Hopes for Britain’s flourishing recovery were boosted further after official figures revealed the economy grew by more than initially thought between April and June.
The Office for National Statistics (ONS) revised growth in the second quarter to 0.7 per cent, up from its initial estimate of 0.6 per cent expansion.
Rosier growth was seen across all sectors of the economy, with small upward revisions across manufacturing, construction and parts of services.
Second-quarter growth more than doubled from 0.3 per cent expansion in the first three months, raising hopes that the economy is now powering out of its five-year slump.
The Treasury said the upward revision confirmed the UK is “moving from rescue to recovery”.
A spokeswoman said: “There is still a long way to go, but the economy is on the right track and the Government is committed to its economic plan that has already cut the deficit by a third and enabled the private sector to create over 1.3 million new jobs.”

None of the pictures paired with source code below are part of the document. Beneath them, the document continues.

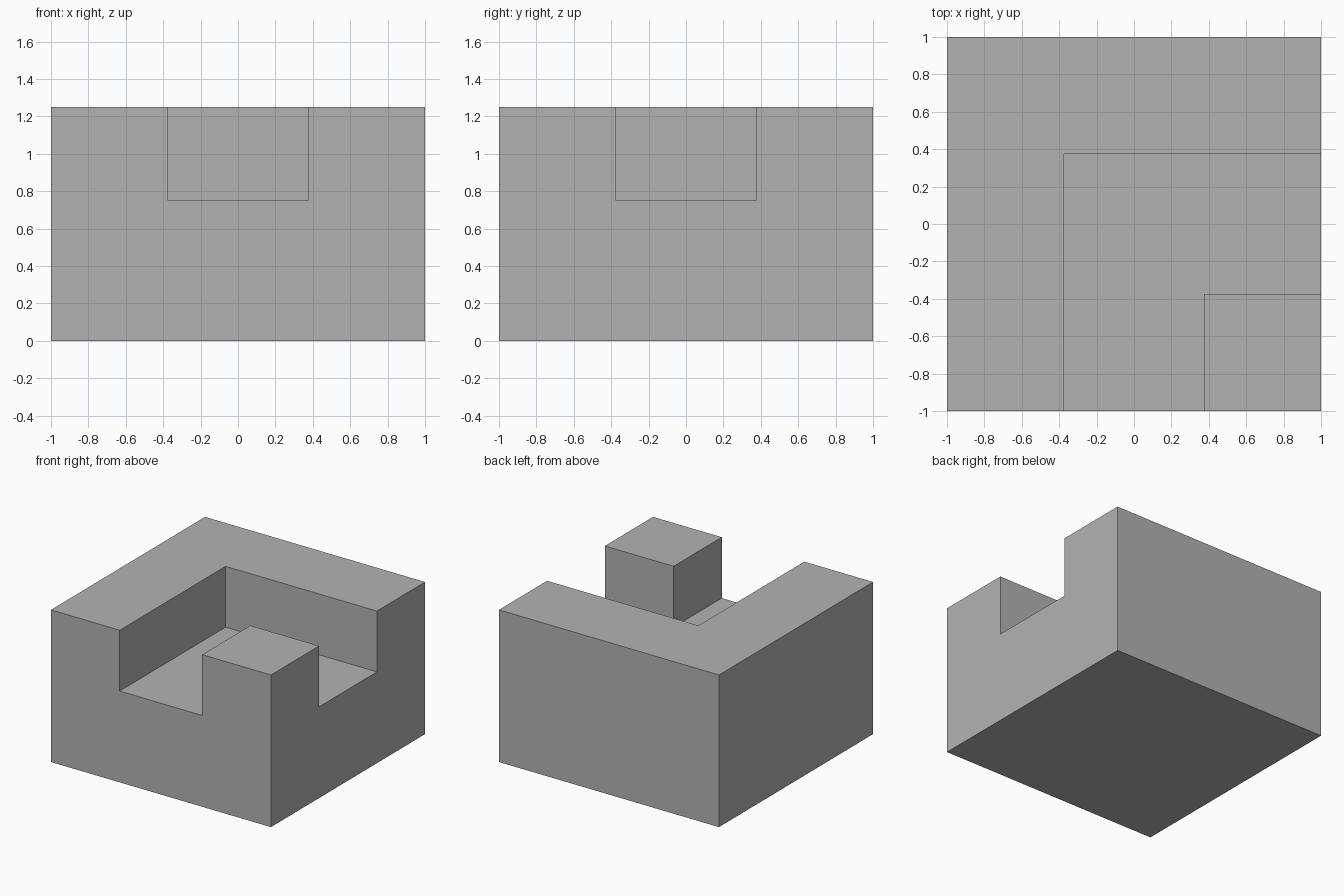
import bpy
import bmesh

HALF = 1.0      # half the block's width
HEIGHT = 1.25
FLOOR = 0.75    # channel floor height
EDGE = 0.375    # half the channel's width
OUT = 1.2       # how far the cutter reaches past the block

cube = bpy.data.objects.get("Cube")
if cube:
    bpy.data.objects.remove(cube, do_unlink=True)

grey = bpy.data.materials.new("light grey")
grey.use_nodes = True
colour = (0.45, 0.45, 0.45, 1)
grey.diffuse_color = colour
grey.node_tree.nodes["Principled BSDF"].inputs["Base Color"].default_value = colour


def prism(name, outline, bottom, top):
    """Extrude a flat outline from bottom to top."""
    bm = bmesh.new()
    base = bm.faces.new([bm.verts.new((x, y, bottom)) for x, y in outline])
    raised = bmesh.ops.extrude_face_region(bm, geom=[base], use_keep_orig=True)
    verts = [v for v in raised["geom"] if isinstance(v, bmesh.types.BMVert)]
    bmesh.ops.translate(bm, verts=verts, vec=(0, 0, top - bottom))
    bmesh.ops.recalc_face_normals(bm, faces=bm.faces)
    mesh = bpy.data.meshes.new(name)
    bm.to_mesh(mesh)
    bm.free()
    mesh.materials.append(grey)
    obj = bpy.data.objects.new(name, mesh)
    bpy.context.collection.objects.link(obj)
    return obj


# Solid block
block = prism("corner_channel_block",
              [(-HALF, -HALF), (HALF, -HALF), (HALF, HALF), (-HALF, HALF)],
              0, HEIGHT)

# L-shaped channel, open to the front and the left, around a corner pillar
cutter = prism("channel_cutter",
               [(-EDGE, -OUT), (EDGE, -OUT), (EDGE, -EDGE),
                (OUT, -EDGE), (OUT, EDGE), (-EDGE, EDGE)],
               FLOOR, HEIGHT + 0.2)
cutter.hide_render = True

cut = block.modifiers.new("channel", 'BOOLEAN')
cut.operation = 'DIFFERENCE'
cut.solver = 'EXACT'
cut.object = cutter

# Apply the cut and discard the cutter
bpy.context.view_layer.objects.active = block
bpy.ops.object.modifier_apply(modifier=cut.name)
bpy.data.objects.remove(cutter, do_unlink=True)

Output from the UK’s building sites expanded by 1.4 per cent in the second quarter from an initial 0.9 per cent estimate as the housing market was ignited by state stimulus schemes, including Help to Buy and Funding for Lending.
There were also brighter signs from factories, which grew output by 0.7 per cent during the quarter, up from an initial 0.4 per cent estimate.

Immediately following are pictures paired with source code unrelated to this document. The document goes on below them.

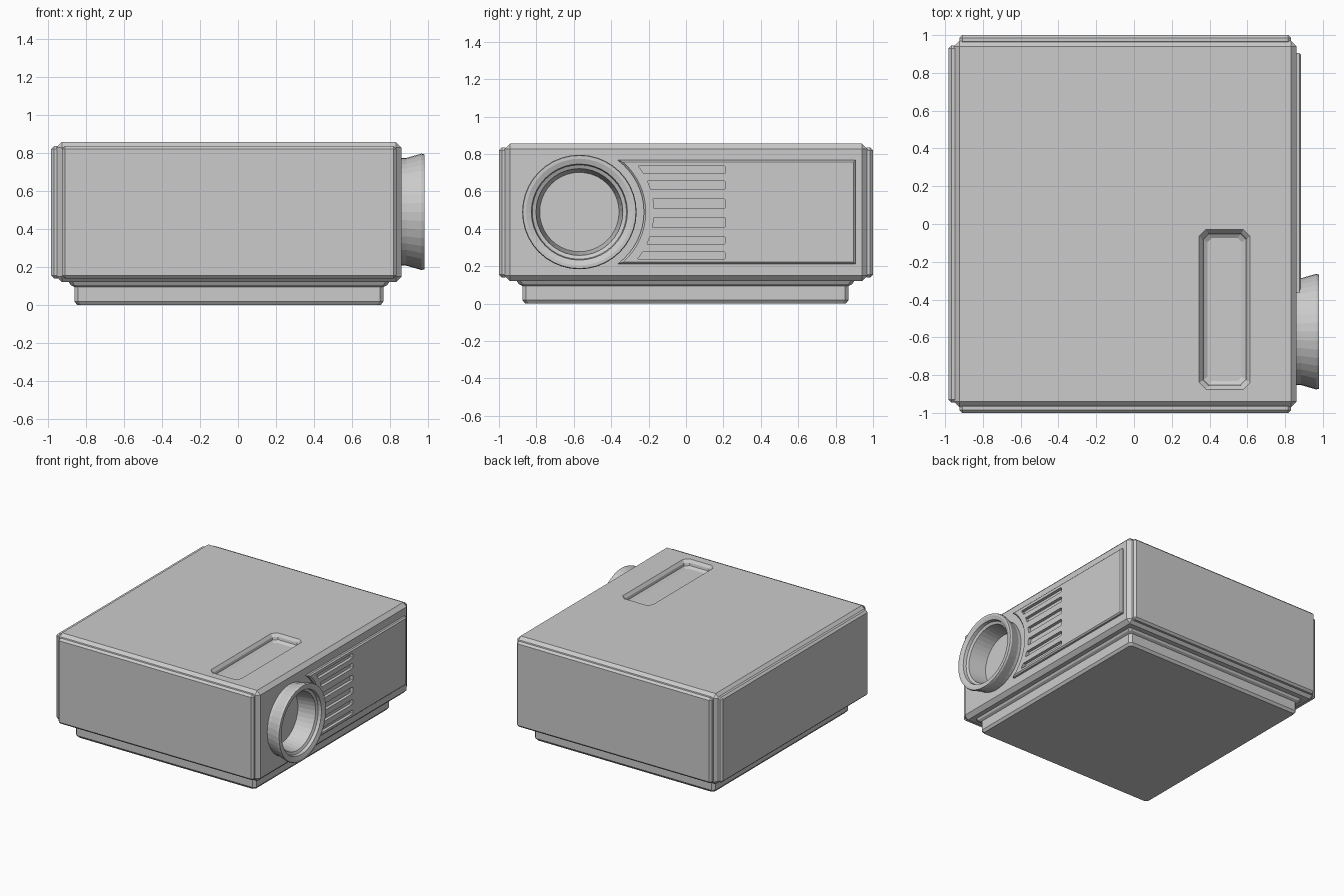
import bpy, bmesh
from math import sin, cos, pi, asin, sqrt

if "Cube" in bpy.data.objects:
    bpy.data.objects.remove(bpy.data.objects["Cube"])

LY, LZ = -0.57, 0.49   # lens axis


def make(name, bm):
    bmesh.ops.recalc_face_normals(bm, faces=bm.faces)
    me = bpy.data.meshes.new(name)
    bm.to_mesh(me)
    bm.free()
    ob = bpy.data.objects.new(name, me)
    bpy.context.collection.objects.link(ob)
    return ob


def loft(name, loops, cap_start=True):
    """Skin a stack of equal-length loops and cap the ends."""
    bm = bmesh.new()
    rings = [[bm.verts.new(p) for p in lp] for lp in loops]
    n = len(rings[0])
    for a, b in zip(rings, rings[1:]):
        for i in range(n):
            j = (i + 1) % n
            bm.faces.new((a[i], a[j], b[j], b[i]))
    if cap_start:
        bm.faces.new(rings[0])
    bm.faces.new(rings[-1])
    return make(name, bm)


def box(name, x0, x1, y0, y1, z0, z1, bevel=0.0):
    bm = bmesh.new()
    bmesh.ops.create_cube(bm, size=1)
    for v in bm.verts:
        v.co = (x1 if v.co.x > 0 else x0, y1 if v.co.y > 0 else y0,
                z1 if v.co.z > 0 else z0)
    if bevel:
        bmesh.ops.bevel(bm, geom=bm.edges[:], offset=bevel, segments=1,
                        profile=0.5, affect='EDGES')
    return make(name, bm)


def rect(x0, x1, y0, y1, z, d=0.0, c=0.02):
    """Chamfered rectangle in plan, inset by d."""
    x0, x1, y0, y1 = x0 + d, x1 - d, y0 + d, y1 - d
    return [(x0 + c, y0, z), (x1 - c, y0, z), (x1, y0 + c, z), (x1, y1 - c, z),
            (x1 - c, y1, z), (x0 + c, y1, z), (x0, y1 - c, z), (x0, y0 + c, z)]


def circle(x, r, n=40):
    return [(x, LY + r * cos(2 * pi * i / n), LZ + r * sin(2 * pi * i / n))
            for i in range(n)]


def cut(target, cutter):
    cutter.hide_render = True
    m = target.modifiers.new("cut", 'BOOLEAN')
    m.operation, m.solver, m.object = 'DIFFERENCE', 'EXACT', cutter
    bpy.context.view_layer.objects.active = target
    bpy.ops.object.modifier_apply(modifier=m.name)
    bpy.data.objects.remove(cutter)


# main body with chamfered edges
body = box("body", -0.955, 0.86, -0.97, 0.97, 0.12, 0.857, 0.03)

# handle recess in the top
R = (0.345, 0.615, -0.875, -0.03)
cut(body, loft("recess_cutter", [rect(*R, 0.90, 0, 0.035), rect(*R, 0.857, 0, 0.035),
                                 rect(*R, 0.835, 0.018, 0.03), rect(*R, 0.815, 0.022, 0.03),
                                 rect(*R, 0.80, 0.045, 0.02)]))
# lens opening
cut(body, loft("bore_cutter", [circle(0.77, 0.25), circle(0.95, 0.25)]))

# raised cover panels on front, back and left
box("front_panel", -0.925, 0.832, -1.0, -0.95, 0.14, 0.835, 0.016)
box("back_panel", -0.925, 0.832, 0.95, 1.0, 0.14, 0.835, 0.016)
box("left_panel", -0.983, -0.93, -0.945, 0.945, 0.14, 0.835, 0.016)

# stepped base
B = (-0.895, 0.80, -0.91, 0.905)
loft("base", [rect(*B, 0.0, 0.05), rect(*B, 0.02, 0.035), rect(*B, 0.095, 0.035),
              rect(*B, 0.105, 0.015), rect(*B, 0.13, 0.0)])

# lens barrel and glass
barrel = [(0.85, 0.283), (0.885, 0.283), (0.965, 0.306), (0.98, 0.302), (0.98, 0.285),
          (0.97, 0.257), (0.945, 0.252), (0.935, 0.232), (0.79, 0.212)]
loft("lens_barrel", [circle(x, r) for x, r in barrel], cap_start=False)


# side grille plate curved around the lens
def plate_loop(x, d):
    r, h, n = 0.345 + d, 0.277 - d, 16
    a = asin(h / r)
    arc = [(x, LY + r * cos(a - 2 * a * i / n), LZ + r * sin(a - 2 * a * i / n))
           for i in range(n + 1)]
    return arc + [(x, 0.905 - d, LZ - h), (x, 0.905 - d, LZ + h)]


plate = loft("grille_plate", [plate_loop(0.845, 0), plate_loop(0.875, 0),
                              plate_loop(0.885, 0.01)])

# vent slots, left ends following the lens curve
for z0, z1 in [(0.24, 0.275), (0.32, 0.36), (0.407, 0.462),
               (0.51, 0.56), (0.612, 0.655), (0.695, 0.735)]:
    ya, yb = [LY + sqrt(0.4 ** 2 - (z - LZ) ** 2) for z in (z0, z1)]
    prof = [(ya, z0), (0.205, z0), (0.212, z0 + 0.007), (0.212, z1 - 0.007), (0.205, z1), (yb, z1)]
    cut(plate, loft("slot_cutter", [[(x, y, z) for y, z in prof] for x in (0.8, 0.92)]))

And output from distribution, hotels and catering firms was revised up to 1.7 per cent from 1.5 per cent, while growth across business services and finance firms was also revised higher to 0.6 per cent from 0.5 per cent.
The overall services sector expanded by an unchanged 0.6 per cent, but output from the agriculture sector was revised up to 1.7 per cent from the 1.1 per cent first estimate.
Britain’s shrinking net trade deficit, which dropped to £3.2bn in the second quarter from a £4.3bn deficit in the first quarter, also contributed to the increase in output as exports leapt to a record level.
James Knightley, economist at ING Bank, said the higher estimate of gross domestic product (GDP) will “boost optimism on the economy”.
Markit chief economist Chris Williamson added it was a “very encouraging picture of a broad-based upturn across almost all sectors of the economy”.
Pay and pension contributions increased by 2.4 per cent in the second quarter – the highest quarterly increase since late 2000 – with the pay spike boosted by unusually high bonus payments in April.
The ONS said spending across various parts of the economy contributed to growing output.
Spending by households increased 0.4 per cent in the quarter, raising hopes that higher consumer spending will drive the recovery. It is now 1.6 per cent higher than a year earlier.
The ONS said overall economic output is now 3.2 per cent below its peak in the first quarter of 2008.